-- MATERIALS PROVIDED follows --

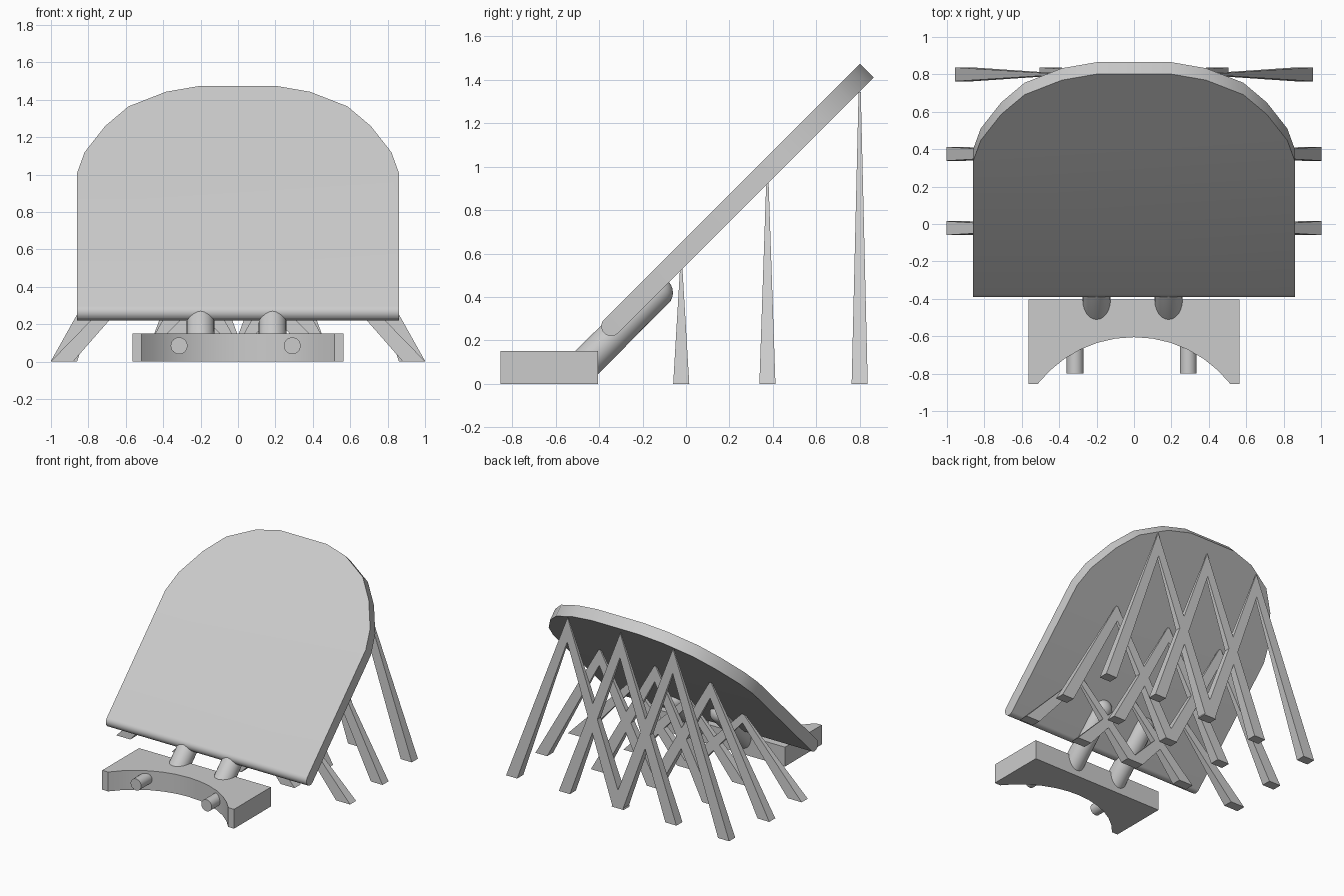
import bpy, bmesh, math
from mathutils import Matrix, Vector

if "Cube" in bpy.data.objects:
    bpy.data.objects.remove(bpy.data.objects["Cube"])

grey = bpy.data.materials.new("light_grey")
grey.use_nodes = True
grey.diffuse_color = (0.6, 0.6, 0.6, 1)
grey.node_tree.nodes["Principled BSDF"].inputs["Base Color"].default_value = (0.6, 0.6, 0.6, 1)

S = math.sqrt(0.5)


def finish(name, bm, smooth=0):
    bmesh.ops.recalc_face_normals(bm, faces=bm.faces)
    mesh = bpy.data.meshes.new(name)
    bm.to_mesh(mesh)
    bm.free()
    mesh.materials.append(grey)
    obj = bpy.data.objects.new(name, mesh)
    bpy.context.collection.objects.link(obj)
    if smooth:
        bpy.ops.object.select_all(action="DESELECT")
        obj.select_set(True)
        bpy.context.view_layer.objects.active = obj
        bpy.ops.object.shade_smooth_by_angle(angle=math.radians(smooth))
    return obj


def prism(points, place):
    """Closed solid: place(p, side) gives the 3D point of each layer."""
    bm = bmesh.new()
    a, b = [[bm.verts.new(place(p, s)) for p in points] for s in (-1, 1)]
    bm.faces.new(a)
    bm.faces.new(b[::-1])
    n = len(points)
    for i in range(n):
        j = (i + 1) % n
        bm.faces.new((a[i], b[i], b[j], a[j]))
    return bm


# Sloping panel: arched top, rounded lower edge
HALF = 0.045
frame = Matrix(((1, 0, 0, 0), (0, S, -S, -0.345), (0, S, S, 0.265), (0, 0, 0, 1)))
arch = [(0.86, 1.01), (0.82, 1.12), (0.71, 1.26), (0.585, 1.365), (0.385, 1.443), (0.2, 1.475)]
half = [(0.86, -HALF)] + [(x, (z - 0.265) / S - HALF) for x, z in arch]
outline = half + [(-x, v) for x, v in reversed(half)]
bm = prism(outline, lambda p, s: Vector((p[0], p[1], s * HALF)))
low = [e for e in bm.edges
       if all(v.co.y < 0 for v in e.verts) and abs(e.verts[0].co.x - e.verts[1].co.x) > 1]
bmesh.ops.bevel(bm, geom=low, offset=HALF - 0.0005, segments=6, profile=0.5, affect="EDGES")
bm.transform(frame)
finish("sloping_panel", bm, 31)

# Base block with a concave front
R, CUT = 0.655, 0.515
sweep = math.asin(CUT / R)
base = [(0.565, -0.855), (0.565, -0.405), (-0.565, -0.405), (-0.565, -0.855)]
for i in range(13):
    t = sweep * (i / 6 - 1)
    base.append((R * math.sin(t), -0.605 - R + R * math.cos(t)))
finish("base_block", prism(base, lambda p, s: Vector((*p, 0.075 + 0.075 * s))), 30)

# Round pegs on the base front
for side, x in (("right", -0.315), ("left", 0.29)):
    bm = bmesh.new()
    bmesh.ops.create_cone(bm, cap_ends=True, segments=24, radius1=0.045, radius2=0.045, depth=0.3,
                          matrix=Matrix.Translation((x, -0.65, 0.085)) @ Matrix.Rotation(math.pi / 2, 4, "X"))
    finish("peg_" + side, bm, 35)

# Round-ended rods joining base and panel
low_end, high_end = Vector((0, -0.475, 0.08)), Vector((0, -0.135, 0.42))
length = (high_end - low_end).length
for side, x in (("right", -0.2), ("left", 0.185)):
    bm = bmesh.new()
    bmesh.ops.create_uvsphere(bm, u_segments=24, v_segments=12, radius=0.075)
    for v in bm.verts:
        if v.co.z > 0.001:
            v.co.z += length
    turn = Matrix.Rotation(-math.pi / 4, 4, "X")
    bm.transform(Matrix.Translation(low_end + Vector((x, 0, 0))) @ turn)
    finish("rod_" + side, bm, 40)

# Rows of tapering A-shaped supports: y, height, spacing, foot width
rows = {"front": (-0.022, 0.54, 0.475, 0.12),
        "middle": (0.375, 0.94, 0.475, 0.1),
        "back": (0.8, 1.345, 0.452, 0.095)}
for row, (y, top, gap, foot) in rows.items():
    outer = gap + 0.052
    profile = [(0, top), (outer, 0), (outer - foot, 0), (0, top * 0.86),
               (foot - outer, 0), (-outer, 0)]
    for k, place in enumerate(("right", "centre", "left")):
        cx = (k - 1) * gap
        bm = prism(profile, lambda p, s: Vector(
            (p[0] + cx, y + s * (0.037 - 0.032 * p[1] / top), p[1])))
        finish(f"{row}_support_{place}", bm)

-- MATERIALS PROVIDED concluded --

Above are some records. Copy each of their lines that holds the string "finish".

• _SOLUTION TO THIS PROBLEM_:
def finish(name, bm, smooth=0):
finish("sloping_panel", bm, 31)
finish("base_block", prism(base, lambda p, s: Vector((*p, 0.075 + 0.075 * s))), 30)
    finish("peg_" + side, bm, 35)
    finish("rod_" + side, bm, 40)
        finish(f"{row}_support_{place}", bm)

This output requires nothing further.